- [TO DO]: When you copy the records, keep every word exact and leave the pictures out.

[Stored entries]
==========

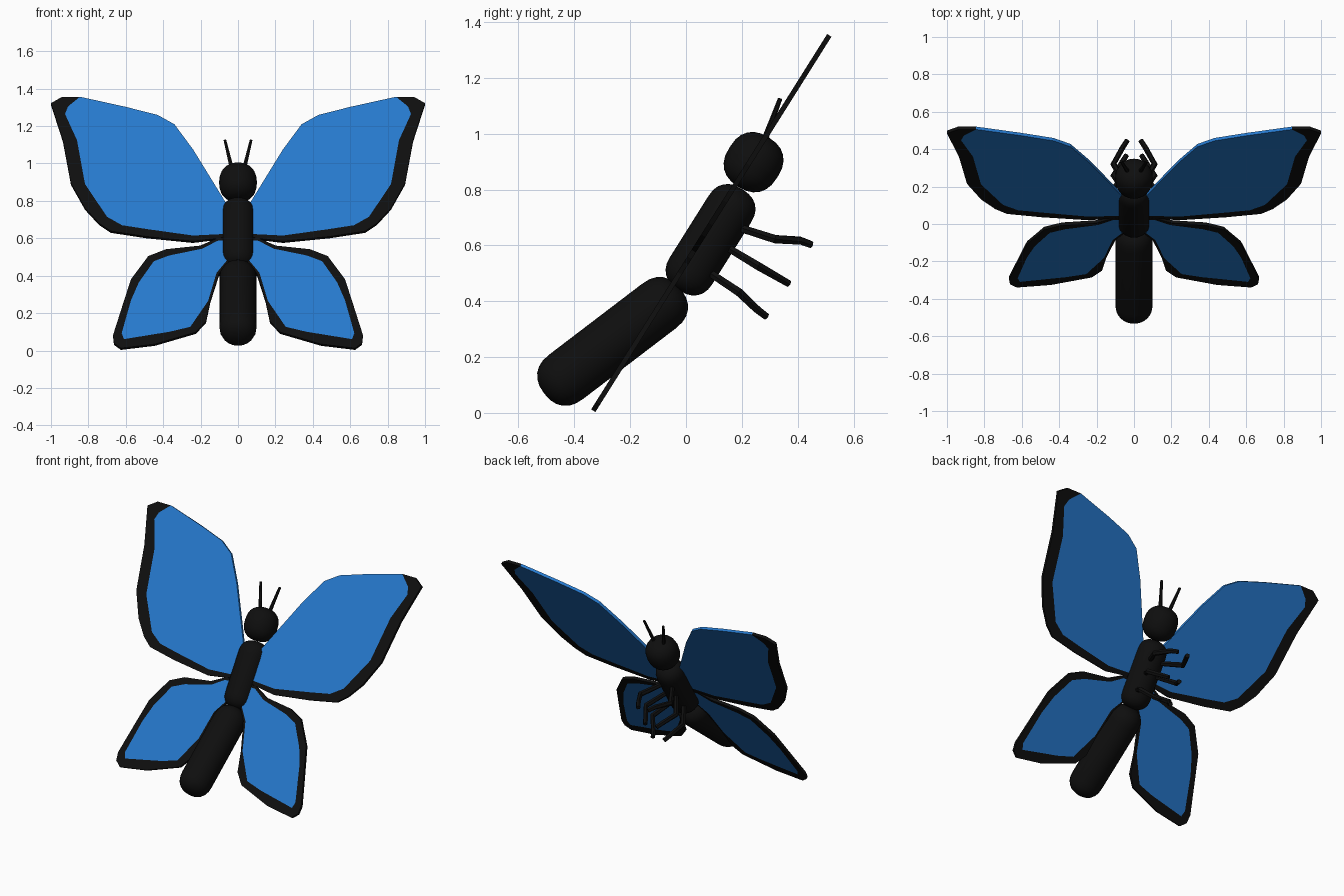
import bpy, bmesh, math
from mathutils import Vector

if "Cube" in bpy.data.objects:
    bpy.data.objects.remove(bpy.data.objects["Cube"])


def material(name, rgb):
    m = bpy.data.materials.new(name)
    m.diffuse_color = (*rgb, 1)
    m.use_nodes = True
    m.node_tree.nodes["Principled BSDF"].inputs["Base Color"].default_value = m.diffuse_color
    return m


BLUE = material("wing blue", (0.019, 0.19, 0.61))
BLACK = material("body black", (0.0045, 0.0045, 0.0045))

SLOPE = 1.59  # rise of the wing plane over depth
NORMAL = Vector((0, -SLOPE, 1)).normalized()
HALF = 0.009  # half wing thickness


def finish(name, bm, mats, smooth=False):
    bmesh.ops.recalc_face_normals(bm, faces=bm.faces)
    me = bpy.data.meshes.new(name)
    bm.to_mesh(me)
    bm.free()
    for m in mats:
        me.materials.append(m)
    ob = bpy.data.objects.new(name, me)
    bpy.context.collection.objects.link(ob)
    if smooth:
        bpy.ops.object.select_all(action='DESELECT')
        ob.select_set(True)
        bpy.context.view_layer.objects.active = ob
        bpy.ops.object.shade_smooth_by_angle(angle=math.radians(40))
    return ob


def slab(bm, outline, side, index):
    """Thick flat plate in the tilted wing plane from a front-view outline."""
    pts = [Vector((side * x, (z - 0.536) / SLOPE, z)) for x, z in outline]
    a = [bm.verts.new(p + NORMAL * HALF) for p in pts]
    b = [bm.verts.new(p - NORMAL * HALF) for p in pts]
    faces = [bm.faces.new(a), bm.faces.new(b[::-1])]
    n = len(pts)
    for i in range(n):
        j = (i + 1) % n
        faces.append(bm.faces.new((a[i], b[i], b[j], a[j])))
    for f in faces:
        f.material_index = index


def lathe(name, center, angle, r, half, cap):
    """Rounded capsule whose axis leans by angle in the side plane."""
    axis = Vector((0, math.cos(angle), math.sin(angle)))
    up = Vector((0, -math.sin(angle), math.cos(angle)))
    right = Vector((1, 0, 0))
    n, k, e = 20, 6, 2 / 2.35
    prof = []
    for i in range(1, k + 1):
        t = math.pi / 2 * i / k
        prof.append((r * math.sin(t) ** e, -half + cap - cap * max(math.cos(t), 0) ** e))
    prof += [(q, -h) for q, h in reversed(prof)]
    bm = bmesh.new()
    c = Vector(center)
    rings = [[bm.verts.new(c + axis * h + q * (right * math.cos(2 * math.pi * j / n)
              + up * math.sin(2 * math.pi * j / n))) for j in range(n)] for q, h in prof]
    for lo, hi in zip(rings, rings[1:]):
        for j in range(n):
            m = (j + 1) % n
            bm.faces.new((lo[j], lo[m], hi[m], hi[j]))
    for ring, h in ((rings[0], -half), (rings[-1], half)):
        tip = bm.verts.new(c + axis * h)
        for j in range(n):
            bm.faces.new((ring[j], ring[(j + 1) % n], tip))
    bmesh.ops.remove_doubles(bm, verts=bm.verts, dist=0.0005)
    return finish(name, bm, [BLACK], True)


def tube(name, pts, radii, n=6):
    """Thin jointed rod through the given points."""
    pts = [Vector(p) for p in pts]
    bm = bmesh.new()
    rings = []
    for i, p in enumerate(pts):
        d = (pts[min(i + 1, len(pts) - 1)] - pts[max(i - 1, 0)]).normalized()
        u = d.cross(Vector((0, 0.53, 0.85))).normalized()
        if abs(d.dot(Vector((0, 0.53, 0.85)))) > 0.9:
            u = d.cross(Vector((1, 0, 0))).normalized()
        v = d.cross(u)
        rings.append([bm.verts.new(p + radii[i] * (u * math.cos(2 * math.pi * j / n)
                      + v * math.sin(2 * math.pi * j / n))) for j in range(n)])
    for lo, hi in zip(rings, rings[1:]):
        for j in range(n):
            m = (j + 1) % n
            bm.faces.new((lo[j], lo[m], hi[m], hi[j]))
    bm.faces.new(rings[0])
    bm.faces.new(rings[-1])
    return finish(name, bm, [BLACK])


# Wings: lead = blue edge, inner = blue/black line, outer = black rim
fore_lead = [(0.04, 0.62), (0.05, 0.76), (0.08, 0.81), (0.24, 1.07), (0.34, 1.205),
             (0.43, 1.255), (0.60, 1.298), (0.845, 1.352)]
fore_inner = [(0.845, 1.352), (0.909, 1.30), (0.925, 1.26), (0.861, 1.12), (0.818, 0.885),
              (0.70, 0.71), (0.62, 0.665), (0.49, 0.645), (0.24, 0.61), (0.04, 0.62)]
fore_outer = [(0.04, 0.605), (0.107, 0.596), (0.24, 0.58), (0.49, 0.605), (0.68, 0.634),
              (0.743, 0.676), (0.818, 0.757), (0.893, 0.89), (0.936, 1.12), (1.0, 1.318),
              (0.94, 1.352)]
hind_lead = [(0.04, 0.50), (0.05, 0.585)]
hind_inner = [(0.05, 0.585), (0.11, 0.582), (0.19, 0.54), (0.37, 0.503), (0.45, 0.473),
              (0.53, 0.36), (0.572, 0.265), (0.622, 0.088), (0.61, 0.056), (0.364, 0.096),
              (0.255, 0.122), (0.16, 0.26), (0.115, 0.41), (0.04, 0.50)]
hind_outer = [(0.04, 0.485), (0.10, 0.41), (0.148, 0.26), (0.171, 0.152), (0.225, 0.094),
              (0.444, 0.03), (0.626, 0.008), (0.663, 0.035), (0.668, 0.078), (0.61, 0.26),
              (0.572, 0.377), (0.48, 0.50), (0.385, 0.537), (0.203, 0.556), (0.11, 0.596),
              (0.05, 0.60)]
for side, label in ((1, "right"), (-1, "left")):
    for part, lead, inner, outer in (("fore_wing", fore_lead, fore_inner, fore_outer),
                                     ("hind_wing", hind_lead, hind_inner, hind_outer)):
        bm = bmesh.new()
        slab(bm, lead[:-1] + inner[:-1], side, 0)
        slab(bm, inner + outer, side, 1)
        finish(f"{label}_{part}", bm, [BLUE, BLACK])

# Body
lean = math.atan(SLOPE)
lathe("head", (0, 0.242, 0.898), lean, 0.101, 0.104, 0.10)
lathe("thorax", (0, 0.088, 0.62), lean, 0.090, 0.214, 0.085)
lathe("abdomen", (0, -0.263, 0.256), math.radians(37.3), 0.100, 0.308, 0.10)

# Antennae and legs
legs = {"front_leg": [(0.04, 0.20, 0.66), (0.11, 0.32, 0.622), (0.06, 0.41, 0.617), (0.035, 0.448, 0.603)],
        "middle_leg": [(0.04, 0.16, 0.585), (0.11, 0.26, 0.525), (0.06, 0.335, 0.482), (0.04, 0.368, 0.463)],
        "rear_leg": [(0.04, 0.08, 0.505), (0.11, 0.19, 0.432), (0.06, 0.255, 0.37), (0.04, 0.288, 0.345)]}
for side, label in ((1, "right"), (-1, "left")):
    tube(f"{label}_antenna", [(side * 0.03, 0.275, 0.96), (side * 0.07, 0.337, 1.125)], [0.012, 0.008])
    for part, path in legs.items():
        tube(f"{label}_{part}", [(side * x, y, z) for x, y, z in path], [0.015, 0.017, 0.015, 0.014])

==========

- [RESPONSE FOR THIS EXERCISE]:
import bpy, bmesh, math
from mathutils import Vector

if "Cube" in bpy.data.objects:
    bpy.data.objects.remove(bpy.data.objects["Cube"])


def material(name, rgb):
    m = bpy.data.materials.new(name)
    m.diffuse_color = (*rgb, 1)
    m.use_nodes = True
    m.node_tree.nodes["Principled BSDF"].inputs["Base Color"].default_value = m.diffuse_color
    return m


BLUE = material("wing blue", (0.019, 0.19, 0.61))
BLACK = material("body black", (0.0045, 0.0045, 0.0045))

SLOPE = 1.59  # rise of the wing plane over depth
NORMAL = Vector((0, -SLOPE, 1)).normalized()
HALF = 0.009  # half wing thickness


def finish(name, bm, mats, smooth=False):
    bmesh.ops.recalc_face_normals(bm, faces=bm.faces)
    me = bpy.data.meshes.new(name)
    bm.to_mesh(me)
    bm.free()
    for m in mats:
        me.materials.append(m)
    ob = bpy.data.objects.new(name, me)
    bpy.context.collection.objects.link(ob)
    if smooth:
        bpy.ops.object.select_all(action='DESELECT')
        ob.select_set(True)
        bpy.context.view_layer.objects.active = ob
        bpy.ops.object.shade_smooth_by_angle(angle=math.radians(40))
    return ob


def slab(bm, outline, side, index):
    """Thick flat plate in the tilted wing plane from a front-view outline."""
    pts = [Vector((side * x, (z - 0.536) / SLOPE, z)) for x, z in outline]
    a = [bm.verts.new(p + NORMAL * HALF) for p in pts]
    b = [bm.verts.new(p - NORMAL * HALF) for p in pts]
    faces = [bm.faces.new(a), bm.faces.new(b[::-1])]
    n = len(pts)
    for i in range(n):
        j = (i + 1) % n
        faces.append(bm.faces.new((a[i], b[i], b[j], a[j])))
    for f in faces:
        f.material_index = index


def lathe(name, center, angle, r, half, cap):
    """Rounded capsule whose axis leans by angle in the side plane."""
    axis = Vector((0, math.cos(angle), math.sin(angle)))
    up = Vector((0, -math.sin(angle), math.cos(angle)))
    right = Vector((1, 0, 0))
    n, k, e = 20, 6, 2 / 2.35
    prof = []
    for i in range(1, k + 1):
        t = math.pi / 2 * i / k
        prof.append((r * math.sin(t) ** e, -half + cap - cap * max(math.cos(t), 0) ** e))
    prof += [(q, -h) for q, h in reversed(prof)]
    bm = bmesh.new()
    c = Vector(center)
    rings = [[bm.verts.new(c + axis * h + q * (right * math.cos(2 * math.pi * j / n)
              + up * math.sin(2 * math.pi * j / n))) for j in range(n)] for q, h in prof]
    for lo, hi in zip(rings, rings[1:]):
        for j in range(n):
            m = (j + 1) % n
            bm.faces.new((lo[j], lo[m], hi[m], hi[j]))
    for ring, h in ((rings[0], -half), (rings[-1], half)):
        tip = bm.verts.new(c + axis * h)
        for j in range(n):
            bm.faces.new((ring[j], ring[(j + 1) % n], tip))
    bmesh.ops.remove_doubles(bm, verts=bm.verts, dist=0.0005)
    return finish(name, bm, [BLACK], True)


def tube(name, pts, radii, n=6):
    """Thin jointed rod through the given points."""
    pts = [Vector(p) for p in pts]
    bm = bmesh.new()
    rings = []
    for i, p in enumerate(pts):
        d = (pts[min(i + 1, len(pts) - 1)] - pts[max(i - 1, 0)]).normalized()
        u = d.cross(Vector((0, 0.53, 0.85))).normalized()
        if abs(d.dot(Vector((0, 0.53, 0.85)))) > 0.9:
            u = d.cross(Vector((1, 0, 0))).normalized()
        v = d.cross(u)
        rings.append([bm.verts.new(p + radii[i] * (u * math.cos(2 * math.pi * j / n)
                      + v * math.sin(2 * math.pi * j / n))) for j in range(n)])
    for lo, hi in zip(rings, rings[1:]):
        for j in range(n):
            m = (j + 1) % n
            bm.faces.new((lo[j], lo[m], hi[m], hi[j]))
    bm.faces.new(rings[0])
    bm.faces.new(rings[-1])
    return finish(name, bm, [BLACK])


# Wings: lead = blue edge, inner = blue/black line, outer = black rim
fore_lead = [(0.04, 0.62), (0.05, 0.76), (0.08, 0.81), (0.24, 1.07), (0.34, 1.205),
             (0.43, 1.255), (0.60, 1.298), (0.845, 1.352)]
fore_inner = [(0.845, 1.352), (0.909, 1.30), (0.925, 1.26), (0.861, 1.12), (0.818, 0.885),
              (0.70, 0.71), (0.62, 0.665), (0.49, 0.645), (0.24, 0.61), (0.04, 0.62)]
fore_outer = [(0.04, 0.605), (0.107, 0.596), (0.24, 0.58), (0.49, 0.605), (0.68, 0.634),
              (0.743, 0.676), (0.818, 0.757), (0.893, 0.89), (0.936, 1.12), (1.0, 1.318),
              (0.94, 1.352)]
hind_lead = [(0.04, 0.50), (0.05, 0.585)]
hind_inner = [(0.05, 0.585), (0.11, 0.582), (0.19, 0.54), (0.37, 0.503), (0.45, 0.473),
              (0.53, 0.36), (0.572, 0.265), (0.622, 0.088), (0.61, 0.056), (0.364, 0.096),
              (0.255, 0.122), (0.16, 0.26), (0.115, 0.41), (0.04, 0.50)]
hind_outer = [(0.04, 0.485), (0.10, 0.41), (0.148, 0.26), (0.171, 0.152), (0.225, 0.094),
              (0.444, 0.03), (0.626, 0.008), (0.663, 0.035), (0.668, 0.078), (0.61, 0.26),
              (0.572, 0.377), (0.48, 0.50), (0.385, 0.537), (0.203, 0.556), (0.11, 0.596),
              (0.05, 0.60)]
for side, label in ((1, "right"), (-1, "left")):
    for part, lead, inner, outer in (("fore_wing", fore_lead, fore_inner, fore_outer),
                                     ("hind_wing", hind_lead, hind_inner, hind_outer)):
        bm = bmesh.new()
        slab(bm, lead[:-1] + inner[:-1], side, 0)
        slab(bm, inner + outer, side, 1)
        finish(f"{label}_{part}", bm, [BLUE, BLACK])

# Body
lean = math.atan(SLOPE)
lathe("head", (0, 0.242, 0.898), lean, 0.101, 0.104, 0.10)
lathe("thorax", (0, 0.088, 0.62), lean, 0.090, 0.214, 0.085)
lathe("abdomen", (0, -0.263, 0.256), math.radians(37.3), 0.100, 0.308, 0.10)

# Antennae and legs
legs = {"front_leg": [(0.04, 0.20, 0.66), (0.11, 0.32, 0.622), (0.06, 0.41, 0.617), (0.035, 0.448, 0.603)],
        "middle_leg": [(0.04, 0.16, 0.585), (0.11, 0.26, 0.525), (0.06, 0.335, 0.482), (0.04, 0.368, 0.463)],
        "rear_leg": [(0.04, 0.08, 0.505), (0.11, 0.19, 0.432), (0.06, 0.255, 0.37), (0.04, 0.288, 0.345)]}
for side, label in ((1, "right"), (-1, "left")):
    tube(f"{label}_antenna", [(side * 0.03, 0.275, 0.96), (side * 0.07, 0.337, 1.125)], [0.012, 0.008])
    for part, path in legs.items():
        tube(f"{label}_{part}", [(side * x, y, z) for x, y, z in path], [0.015, 0.017, 0.015, 0.014])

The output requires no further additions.